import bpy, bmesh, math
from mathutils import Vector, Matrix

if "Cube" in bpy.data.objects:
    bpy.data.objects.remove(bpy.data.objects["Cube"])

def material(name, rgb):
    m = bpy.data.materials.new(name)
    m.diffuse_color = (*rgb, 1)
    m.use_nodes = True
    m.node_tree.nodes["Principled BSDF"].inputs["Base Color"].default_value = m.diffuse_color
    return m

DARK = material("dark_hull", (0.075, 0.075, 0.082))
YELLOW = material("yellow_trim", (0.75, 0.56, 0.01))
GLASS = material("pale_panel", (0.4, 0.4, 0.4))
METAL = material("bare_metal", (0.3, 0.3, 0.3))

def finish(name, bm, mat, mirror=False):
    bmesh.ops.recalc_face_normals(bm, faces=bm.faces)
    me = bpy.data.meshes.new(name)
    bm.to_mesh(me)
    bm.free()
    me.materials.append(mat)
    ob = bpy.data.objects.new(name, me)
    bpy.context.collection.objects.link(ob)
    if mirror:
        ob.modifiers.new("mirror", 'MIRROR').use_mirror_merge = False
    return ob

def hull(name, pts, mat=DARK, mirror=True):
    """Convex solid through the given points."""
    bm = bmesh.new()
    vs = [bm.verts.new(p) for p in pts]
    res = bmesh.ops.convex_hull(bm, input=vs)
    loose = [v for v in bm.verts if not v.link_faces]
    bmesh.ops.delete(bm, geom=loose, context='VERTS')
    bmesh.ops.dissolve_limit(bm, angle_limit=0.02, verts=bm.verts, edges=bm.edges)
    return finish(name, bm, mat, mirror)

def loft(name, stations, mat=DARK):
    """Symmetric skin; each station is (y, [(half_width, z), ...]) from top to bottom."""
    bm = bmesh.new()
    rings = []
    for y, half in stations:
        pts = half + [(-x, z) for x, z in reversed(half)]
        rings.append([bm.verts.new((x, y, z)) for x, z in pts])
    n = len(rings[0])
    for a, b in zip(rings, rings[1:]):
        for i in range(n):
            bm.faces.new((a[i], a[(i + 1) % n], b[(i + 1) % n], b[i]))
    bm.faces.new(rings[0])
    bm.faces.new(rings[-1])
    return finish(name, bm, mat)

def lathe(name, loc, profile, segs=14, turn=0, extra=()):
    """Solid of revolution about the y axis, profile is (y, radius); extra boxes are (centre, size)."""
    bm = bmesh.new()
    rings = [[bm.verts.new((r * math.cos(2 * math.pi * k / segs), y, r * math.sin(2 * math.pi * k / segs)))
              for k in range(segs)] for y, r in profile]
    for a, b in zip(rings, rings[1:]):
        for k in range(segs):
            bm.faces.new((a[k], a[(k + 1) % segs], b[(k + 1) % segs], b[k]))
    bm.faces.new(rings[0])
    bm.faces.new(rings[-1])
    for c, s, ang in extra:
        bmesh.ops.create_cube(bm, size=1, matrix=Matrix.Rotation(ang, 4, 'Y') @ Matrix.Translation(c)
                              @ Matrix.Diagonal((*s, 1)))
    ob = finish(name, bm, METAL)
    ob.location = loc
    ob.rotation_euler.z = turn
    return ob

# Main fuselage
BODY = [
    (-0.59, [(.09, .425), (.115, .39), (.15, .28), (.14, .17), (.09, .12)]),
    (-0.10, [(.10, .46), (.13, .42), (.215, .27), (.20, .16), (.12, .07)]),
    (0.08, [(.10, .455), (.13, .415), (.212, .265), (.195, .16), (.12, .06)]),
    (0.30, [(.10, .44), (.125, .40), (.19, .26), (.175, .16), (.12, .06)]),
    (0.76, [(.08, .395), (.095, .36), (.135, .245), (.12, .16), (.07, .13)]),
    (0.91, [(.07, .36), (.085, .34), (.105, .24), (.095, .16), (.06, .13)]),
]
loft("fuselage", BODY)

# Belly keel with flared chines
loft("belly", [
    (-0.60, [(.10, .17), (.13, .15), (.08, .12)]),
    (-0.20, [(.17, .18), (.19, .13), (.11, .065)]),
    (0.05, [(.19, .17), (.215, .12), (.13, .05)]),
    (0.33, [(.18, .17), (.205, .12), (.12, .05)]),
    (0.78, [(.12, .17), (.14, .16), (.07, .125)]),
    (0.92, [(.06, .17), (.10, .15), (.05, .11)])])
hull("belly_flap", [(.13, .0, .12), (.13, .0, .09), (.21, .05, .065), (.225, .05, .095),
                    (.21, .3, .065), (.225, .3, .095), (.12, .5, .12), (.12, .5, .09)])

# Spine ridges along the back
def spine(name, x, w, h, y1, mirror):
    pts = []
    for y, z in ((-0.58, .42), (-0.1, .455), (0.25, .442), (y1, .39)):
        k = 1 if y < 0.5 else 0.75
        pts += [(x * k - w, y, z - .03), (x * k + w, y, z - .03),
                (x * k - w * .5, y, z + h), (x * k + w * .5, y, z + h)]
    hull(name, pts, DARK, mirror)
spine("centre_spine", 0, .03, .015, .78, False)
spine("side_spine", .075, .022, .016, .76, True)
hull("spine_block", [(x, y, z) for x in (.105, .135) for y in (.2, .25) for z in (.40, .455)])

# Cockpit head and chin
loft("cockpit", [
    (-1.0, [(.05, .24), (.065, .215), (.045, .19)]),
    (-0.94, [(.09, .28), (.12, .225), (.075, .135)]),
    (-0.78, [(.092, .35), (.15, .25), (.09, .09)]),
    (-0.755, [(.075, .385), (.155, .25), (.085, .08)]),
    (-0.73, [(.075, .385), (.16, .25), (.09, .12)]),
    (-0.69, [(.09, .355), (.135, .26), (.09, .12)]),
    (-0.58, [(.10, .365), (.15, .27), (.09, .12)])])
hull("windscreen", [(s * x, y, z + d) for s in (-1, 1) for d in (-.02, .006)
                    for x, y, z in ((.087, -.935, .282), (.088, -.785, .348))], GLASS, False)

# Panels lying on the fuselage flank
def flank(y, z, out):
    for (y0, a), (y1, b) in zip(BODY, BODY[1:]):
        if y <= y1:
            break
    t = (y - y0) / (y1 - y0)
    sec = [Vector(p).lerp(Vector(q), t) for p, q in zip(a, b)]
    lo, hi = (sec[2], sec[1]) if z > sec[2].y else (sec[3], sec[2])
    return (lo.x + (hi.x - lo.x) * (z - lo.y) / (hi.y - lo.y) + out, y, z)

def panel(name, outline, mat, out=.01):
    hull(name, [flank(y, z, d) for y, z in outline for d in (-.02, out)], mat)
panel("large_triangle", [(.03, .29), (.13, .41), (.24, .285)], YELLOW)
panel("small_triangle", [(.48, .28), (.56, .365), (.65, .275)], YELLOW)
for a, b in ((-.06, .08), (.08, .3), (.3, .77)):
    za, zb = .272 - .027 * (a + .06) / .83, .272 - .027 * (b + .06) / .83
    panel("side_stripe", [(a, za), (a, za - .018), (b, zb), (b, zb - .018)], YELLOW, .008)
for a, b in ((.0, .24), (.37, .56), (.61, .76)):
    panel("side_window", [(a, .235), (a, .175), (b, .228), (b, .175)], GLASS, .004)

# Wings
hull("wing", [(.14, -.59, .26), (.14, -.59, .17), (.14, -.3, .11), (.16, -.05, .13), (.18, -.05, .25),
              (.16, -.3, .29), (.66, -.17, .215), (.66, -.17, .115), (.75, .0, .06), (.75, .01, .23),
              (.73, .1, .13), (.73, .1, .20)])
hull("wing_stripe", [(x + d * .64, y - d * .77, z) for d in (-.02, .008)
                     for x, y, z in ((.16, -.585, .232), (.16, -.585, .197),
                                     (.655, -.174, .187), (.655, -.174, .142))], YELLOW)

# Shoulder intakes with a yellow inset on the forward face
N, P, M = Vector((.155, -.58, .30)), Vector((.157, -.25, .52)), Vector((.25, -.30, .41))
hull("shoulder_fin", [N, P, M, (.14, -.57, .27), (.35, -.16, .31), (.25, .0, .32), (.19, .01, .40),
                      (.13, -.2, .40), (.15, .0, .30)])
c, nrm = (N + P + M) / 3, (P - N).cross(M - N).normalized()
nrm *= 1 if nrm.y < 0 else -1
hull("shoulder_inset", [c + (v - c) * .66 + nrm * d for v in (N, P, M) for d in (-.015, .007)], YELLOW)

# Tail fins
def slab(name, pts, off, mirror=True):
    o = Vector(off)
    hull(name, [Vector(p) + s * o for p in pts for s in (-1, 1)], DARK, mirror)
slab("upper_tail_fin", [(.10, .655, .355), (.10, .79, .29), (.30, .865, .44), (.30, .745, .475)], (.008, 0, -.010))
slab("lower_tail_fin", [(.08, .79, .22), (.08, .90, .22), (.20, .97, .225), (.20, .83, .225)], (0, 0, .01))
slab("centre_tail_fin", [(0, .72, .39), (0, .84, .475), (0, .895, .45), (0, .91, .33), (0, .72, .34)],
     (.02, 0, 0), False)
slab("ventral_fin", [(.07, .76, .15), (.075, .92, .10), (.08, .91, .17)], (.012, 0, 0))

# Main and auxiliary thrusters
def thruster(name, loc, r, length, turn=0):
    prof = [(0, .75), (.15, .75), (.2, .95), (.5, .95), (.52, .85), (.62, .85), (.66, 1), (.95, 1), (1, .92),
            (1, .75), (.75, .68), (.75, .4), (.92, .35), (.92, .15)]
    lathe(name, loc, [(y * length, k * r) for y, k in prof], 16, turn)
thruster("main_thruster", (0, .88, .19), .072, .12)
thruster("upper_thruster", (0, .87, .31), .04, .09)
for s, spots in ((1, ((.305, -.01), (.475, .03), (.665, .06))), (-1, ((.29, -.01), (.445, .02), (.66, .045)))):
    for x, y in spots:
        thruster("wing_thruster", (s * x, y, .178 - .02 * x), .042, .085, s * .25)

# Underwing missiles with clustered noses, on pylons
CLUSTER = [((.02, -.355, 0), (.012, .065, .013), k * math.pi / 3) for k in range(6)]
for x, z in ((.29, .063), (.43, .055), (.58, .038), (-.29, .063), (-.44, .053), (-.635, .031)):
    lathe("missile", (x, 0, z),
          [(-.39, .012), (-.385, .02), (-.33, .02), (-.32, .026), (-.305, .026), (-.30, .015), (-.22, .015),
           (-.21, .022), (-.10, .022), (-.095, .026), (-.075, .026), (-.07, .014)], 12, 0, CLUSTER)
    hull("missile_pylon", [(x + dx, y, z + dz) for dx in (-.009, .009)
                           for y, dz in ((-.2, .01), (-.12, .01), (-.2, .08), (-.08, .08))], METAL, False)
○ ○ ○ ○ ○ ○ ○
Problem: Please copy, exactly as written, every line in the listing above from the line with "for y, half" up to and including the line with "# Spine ridges along the back".

Result of this exercise:
    for y, half in stations:
        pts = half + [(-x, z) for x, z in reversed(half)]
        rings.append([bm.verts.new((x, y, z)) for x, z in pts])
    n = len(rings[0])
    for a, b in zip(rings, rings[1:]):
        for i in range(n):
            bm.faces.new((a[i], a[(i + 1) % n], b[(i + 1) % n], b[i]))
    bm.faces.new(rings[0])
    bm.faces.new(rings[-1])
    return finish(name, bm, mat)

def lathe(name, loc, profile, segs=14, turn=0, extra=()):
    """Solid of revolution about the y axis, profile is (y, radius); extra boxes are (centre, size)."""
    bm = bmesh.new()
    rings = [[bm.verts.new((r * math.cos(2 * math.pi * k / segs), y, r * math.sin(2 * math.pi * k / segs)))
              for k in range(segs)] for y, r in profile]
    for a, b in zip(rings, rings[1:]):
        for k in range(segs):
            bm.faces.new((a[k], a[(k + 1) % segs], b[(k + 1) % segs], b[k]))
    bm.faces.new(rings[0])
    bm.faces.new(rings[-1])
    for c, s, ang in extra:
        bmesh.ops.create_cube(bm, size=1, matrix=Matrix.Rotation(ang, 4, 'Y') @ Matrix.Translation(c)
                              @ Matrix.Diagonal((*s, 1)))
    ob = finish(name, bm, METAL)
    ob.location = loc
    ob.rotation_euler.z = turn
    return ob

# Main fuselage
BODY = [
    (-0.59, [(.09, .425), (.115, .39), (.15, .28), (.14, .17), (.09, .12)]),
    (-0.10, [(.10, .46), (.13, .42), (.215, .27), (.20, .16), (.12, .07)]),
    (0.08, [(.10, .455), (.13, .415), (.212, .265), (.195, .16), (.12, .06)]),
    (0.30, [(.10, .44), (.125, .40), (.19, .26), (.175, .16), (.12, .06)]),
    (0.76, [(.08, .395), (.095, .36), (.135, .245), (.12, .16), (.07, .13)]),
    (0.91, [(.07, .36), (.085, .34), (.105, .24), (.095, .16), (.06, .13)]),
]
loft("fuselage", BODY)

# Belly keel with flared chines
loft("belly", [
    (-0.60, [(.10, .17), (.13, .15), (.08, .12)]),
    (-0.20, [(.17, .18), (.19, .13), (.11, .065)]),
    (0.05, [(.19, .17), (.215, .12), (.13, .05)]),
    (0.33, [(.18, .17), (.205, .12), (.12, .05)]),
    (0.78, [(.12, .17), (.14, .16), (.07, .125)]),
    (0.92, [(.06, .17), (.10, .15), (.05, .11)])])
hull("belly_flap", [(.13, .0, .12), (.13, .0, .09), (.21, .05, .065), (.225, .05, .095),
                    (.21, .3, .065), (.225, .3, .095), (.12, .5, .12), (.12, .5, .09)])

# Spine ridges along the back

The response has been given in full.